On this day 136 years ago, the West Africa Conference, or Berlin Conference, began at the invitation of German Chancellor Otto von Bismarck.
The aim of the conference was to regulate freedom of trade in the area of the Congo and Niger, which had become particularly relevant due to developments in the years prior. European interest in the African continent had increased massively shortly before. The major European powers had already occupied large areas of Africa and tensions between the states were threatening to escalate. The conference was intended to prevent this and to divide up the territory of the Congo Basin, which had only recently become known to the Europeans.

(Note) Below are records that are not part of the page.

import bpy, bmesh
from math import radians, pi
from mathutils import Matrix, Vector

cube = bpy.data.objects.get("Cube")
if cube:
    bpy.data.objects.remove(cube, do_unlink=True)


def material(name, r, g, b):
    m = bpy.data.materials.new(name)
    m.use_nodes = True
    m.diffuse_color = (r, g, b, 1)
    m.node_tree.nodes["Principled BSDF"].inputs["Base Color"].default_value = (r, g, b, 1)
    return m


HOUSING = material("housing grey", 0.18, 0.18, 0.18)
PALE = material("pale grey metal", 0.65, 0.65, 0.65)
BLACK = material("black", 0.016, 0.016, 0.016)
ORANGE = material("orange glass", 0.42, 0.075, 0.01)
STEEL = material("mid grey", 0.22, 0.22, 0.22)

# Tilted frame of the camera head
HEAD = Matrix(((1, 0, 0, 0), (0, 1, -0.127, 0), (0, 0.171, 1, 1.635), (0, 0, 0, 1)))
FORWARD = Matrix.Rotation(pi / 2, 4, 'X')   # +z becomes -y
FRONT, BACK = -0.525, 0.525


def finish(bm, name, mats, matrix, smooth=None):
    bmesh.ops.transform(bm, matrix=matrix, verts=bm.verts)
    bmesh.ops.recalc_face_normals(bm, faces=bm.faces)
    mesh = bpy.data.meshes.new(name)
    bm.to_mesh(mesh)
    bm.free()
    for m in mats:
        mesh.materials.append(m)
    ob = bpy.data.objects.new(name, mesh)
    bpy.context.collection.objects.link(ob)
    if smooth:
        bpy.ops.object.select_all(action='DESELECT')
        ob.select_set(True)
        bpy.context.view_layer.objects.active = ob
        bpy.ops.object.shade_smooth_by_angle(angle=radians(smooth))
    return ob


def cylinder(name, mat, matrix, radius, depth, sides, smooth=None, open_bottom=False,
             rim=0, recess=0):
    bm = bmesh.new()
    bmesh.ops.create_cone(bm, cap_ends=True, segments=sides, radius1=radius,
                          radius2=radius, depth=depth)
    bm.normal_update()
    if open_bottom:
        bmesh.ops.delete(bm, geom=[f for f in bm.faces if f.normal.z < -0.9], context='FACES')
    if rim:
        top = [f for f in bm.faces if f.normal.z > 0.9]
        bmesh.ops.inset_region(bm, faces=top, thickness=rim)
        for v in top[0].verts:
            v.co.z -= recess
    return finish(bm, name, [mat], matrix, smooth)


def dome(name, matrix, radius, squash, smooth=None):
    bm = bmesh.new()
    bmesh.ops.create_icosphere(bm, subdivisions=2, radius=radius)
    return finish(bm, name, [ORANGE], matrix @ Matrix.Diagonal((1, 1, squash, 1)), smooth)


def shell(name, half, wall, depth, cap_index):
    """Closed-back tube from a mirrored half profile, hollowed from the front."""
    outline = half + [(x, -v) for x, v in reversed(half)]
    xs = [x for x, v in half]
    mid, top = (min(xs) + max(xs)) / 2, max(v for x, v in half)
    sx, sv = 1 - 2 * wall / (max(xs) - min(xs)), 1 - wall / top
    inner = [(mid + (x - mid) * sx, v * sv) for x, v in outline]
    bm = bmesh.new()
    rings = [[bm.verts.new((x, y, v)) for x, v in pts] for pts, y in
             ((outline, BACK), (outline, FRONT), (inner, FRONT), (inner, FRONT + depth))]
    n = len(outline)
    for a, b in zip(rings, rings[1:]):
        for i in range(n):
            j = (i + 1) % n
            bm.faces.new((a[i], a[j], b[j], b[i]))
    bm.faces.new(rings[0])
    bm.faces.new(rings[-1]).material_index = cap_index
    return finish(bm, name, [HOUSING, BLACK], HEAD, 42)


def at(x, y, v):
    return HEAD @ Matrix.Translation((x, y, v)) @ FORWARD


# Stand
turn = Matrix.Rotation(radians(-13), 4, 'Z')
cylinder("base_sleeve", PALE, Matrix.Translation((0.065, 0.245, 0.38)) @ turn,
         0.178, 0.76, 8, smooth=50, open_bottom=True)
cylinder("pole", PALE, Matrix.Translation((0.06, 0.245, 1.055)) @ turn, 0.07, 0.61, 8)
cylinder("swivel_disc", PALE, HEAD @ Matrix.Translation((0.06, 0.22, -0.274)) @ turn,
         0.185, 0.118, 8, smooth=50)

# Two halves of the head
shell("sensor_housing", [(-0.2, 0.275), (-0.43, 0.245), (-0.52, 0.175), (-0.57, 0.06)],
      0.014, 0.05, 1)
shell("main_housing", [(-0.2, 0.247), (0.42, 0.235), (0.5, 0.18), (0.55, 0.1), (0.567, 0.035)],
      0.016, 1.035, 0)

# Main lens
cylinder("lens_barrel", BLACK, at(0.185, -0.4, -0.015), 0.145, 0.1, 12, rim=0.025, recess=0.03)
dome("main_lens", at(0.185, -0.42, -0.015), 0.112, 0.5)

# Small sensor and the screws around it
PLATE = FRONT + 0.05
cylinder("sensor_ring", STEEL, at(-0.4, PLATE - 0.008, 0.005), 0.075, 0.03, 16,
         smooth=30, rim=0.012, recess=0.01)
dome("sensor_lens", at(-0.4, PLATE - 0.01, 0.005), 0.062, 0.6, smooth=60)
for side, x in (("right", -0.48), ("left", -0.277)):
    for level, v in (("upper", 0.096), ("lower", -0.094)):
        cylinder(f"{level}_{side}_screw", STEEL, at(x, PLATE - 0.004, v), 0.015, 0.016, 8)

The result of the conference was the creation of a Congo Free State under the private control of the Belgian king with free trade conditions for all participating states and the establishment of “rules” for the colonial period under international law.

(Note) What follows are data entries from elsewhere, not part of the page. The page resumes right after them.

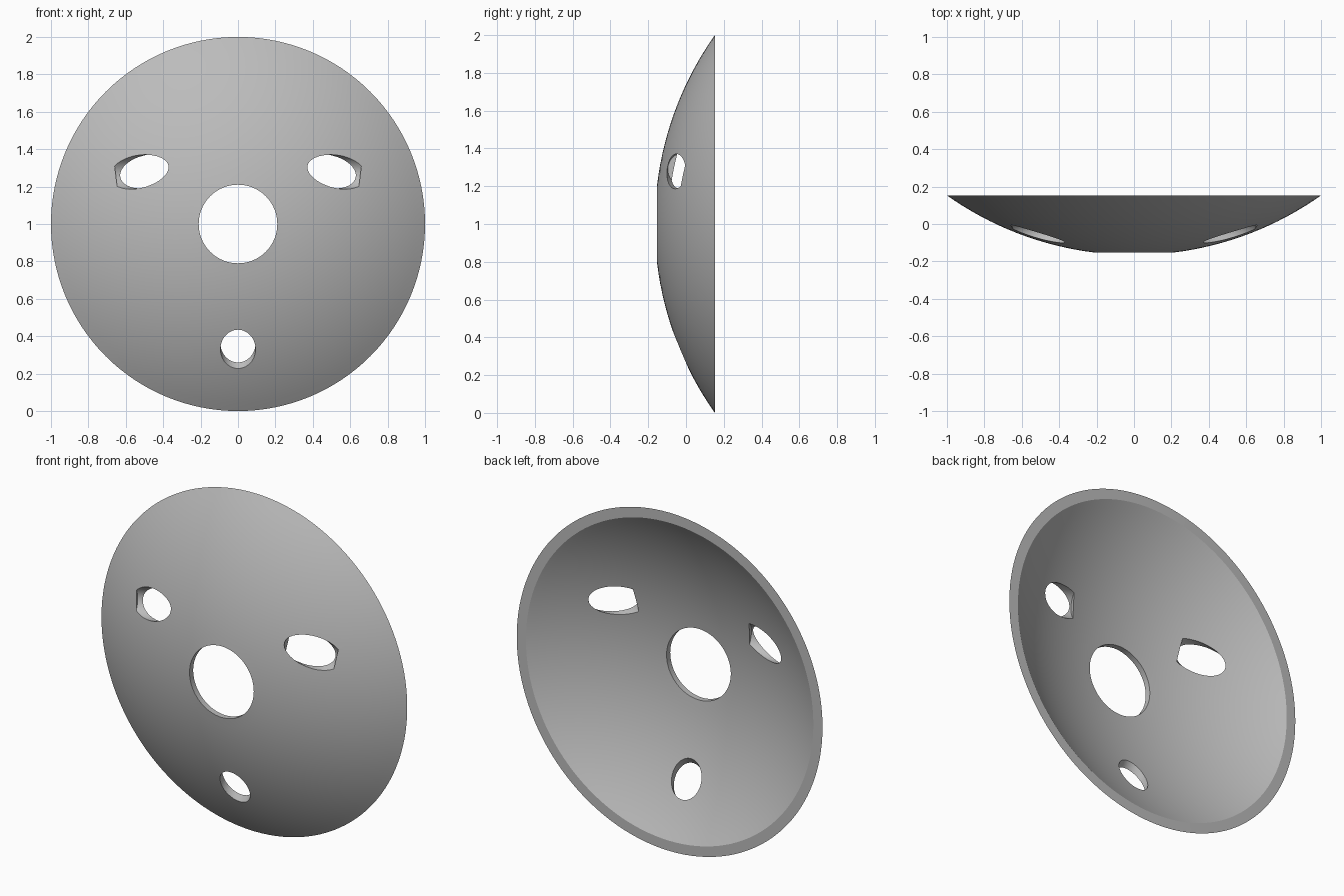
import bpy, bmesh, math
from mathutils import Vector

if "Cube" in bpy.data.objects:
    bpy.data.objects.remove(bpy.data.objects["Cube"], do_unlink=True)

OUTER, INNER = 1.73, 1.696      # sphere radii of the two skins
CENTRE_Y = 1.5645               # sphere centre behind the dish
HOLE, RIM, RIM_IN = 0.21, 1.0, 0.94
RINGS, SIDES = 16, 128

grey = bpy.data.materials.new("plain grey")
grey.use_nodes = True
colour = (0.5, 0.5, 0.5, 1)
grey.diffuse_color = colour
grey.node_tree.nodes["Principled BSDF"].inputs["Base Color"].default_value = colour


def arc(radius, start, end):
    """Points (r, y) along a spherical skin."""
    a, b = math.asin(start / radius), math.asin(end / radius)
    angles = [a + (b - a) * i / RINGS for i in range(RINGS + 1)]
    return [(radius * math.sin(t), CENTRE_Y - radius * math.cos(t)) for t in angles]


# Dish shell: closed profile spun about the y axis
profile = arc(OUTER, HOLE, RIM) + arc(INNER, RIM_IN, HOLE)
bm = bmesh.new()
loops = []
for s in range(SIDES):
    t = 2 * math.pi * s / SIDES
    loops.append([bm.verts.new((r * math.cos(t), y, 1 + r * math.sin(t))) for r, y in profile])
for s in range(SIDES):
    here, there = loops[s], loops[(s + 1) % SIDES]
    for i in range(len(profile)):
        j = (i + 1) % len(profile)
        bm.faces.new((here[i], here[j], there[j], there[i]))
bmesh.ops.recalc_face_normals(bm, faces=bm.faces)
mesh = bpy.data.meshes.new("mask_shell")
bm.to_mesh(mesh)
bm.free()
mesh.materials.append(grey)
shell = bpy.data.objects.new("mask_shell", mesh)
bpy.context.collection.objects.link(shell)


def cut(name, location, direction, radius, length):
    """Cut a tilted round hole through the shell."""
    turn = Vector(direction).to_track_quat('Z', 'Y').to_euler()
    bpy.ops.mesh.primitive_cylinder_add(vertices=64, radius=radius, depth=length,
                                        location=location, rotation=turn)
    cutter = bpy.context.object
    cutter.name = name
    cutter.hide_render = True
    cutter.data.materials.append(grey)
    bpy.ops.object.select_all(action='DESELECT')
    bpy.context.view_layer.objects.active = shell
    shell.select_set(True)
    mod = shell.modifiers.new(name, 'BOOLEAN')
    mod.operation = 'DIFFERENCE'
    mod.solver = 'EXACT'
    mod.object = cutter
    bpy.ops.object.modifier_apply(modifier=mod.name)
    bpy.data.objects.remove(cutter, do_unlink=True)


# Eye holes: short cylinders lying almost along the surface
for side, name in ((1, "left_eye_cutter"), (-1, "right_eye_cutter")):
    cut(name, (side * 0.51, -0.046, 1.28), (side * 0.96, -0.28, -0.06), 0.09, 0.26)

# Mouth hole, sloping downward to the front
slope = math.radians(56)
cut("mouth_cutter", (0, -0.025, 0.334), (0, -math.cos(slope), -math.sin(slope)), 0.094, 0.4)

bpy.ops.object.shade_smooth_by_angle(angle=math.radians(30))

This accelerated the already ongoing “race for Africa” which, via colonization, led to predatory economies and the oppression and exploitation of the population, amongst others in the Congo region itself. In the Congo alone, an estimated 10 million people died under the colonial regime.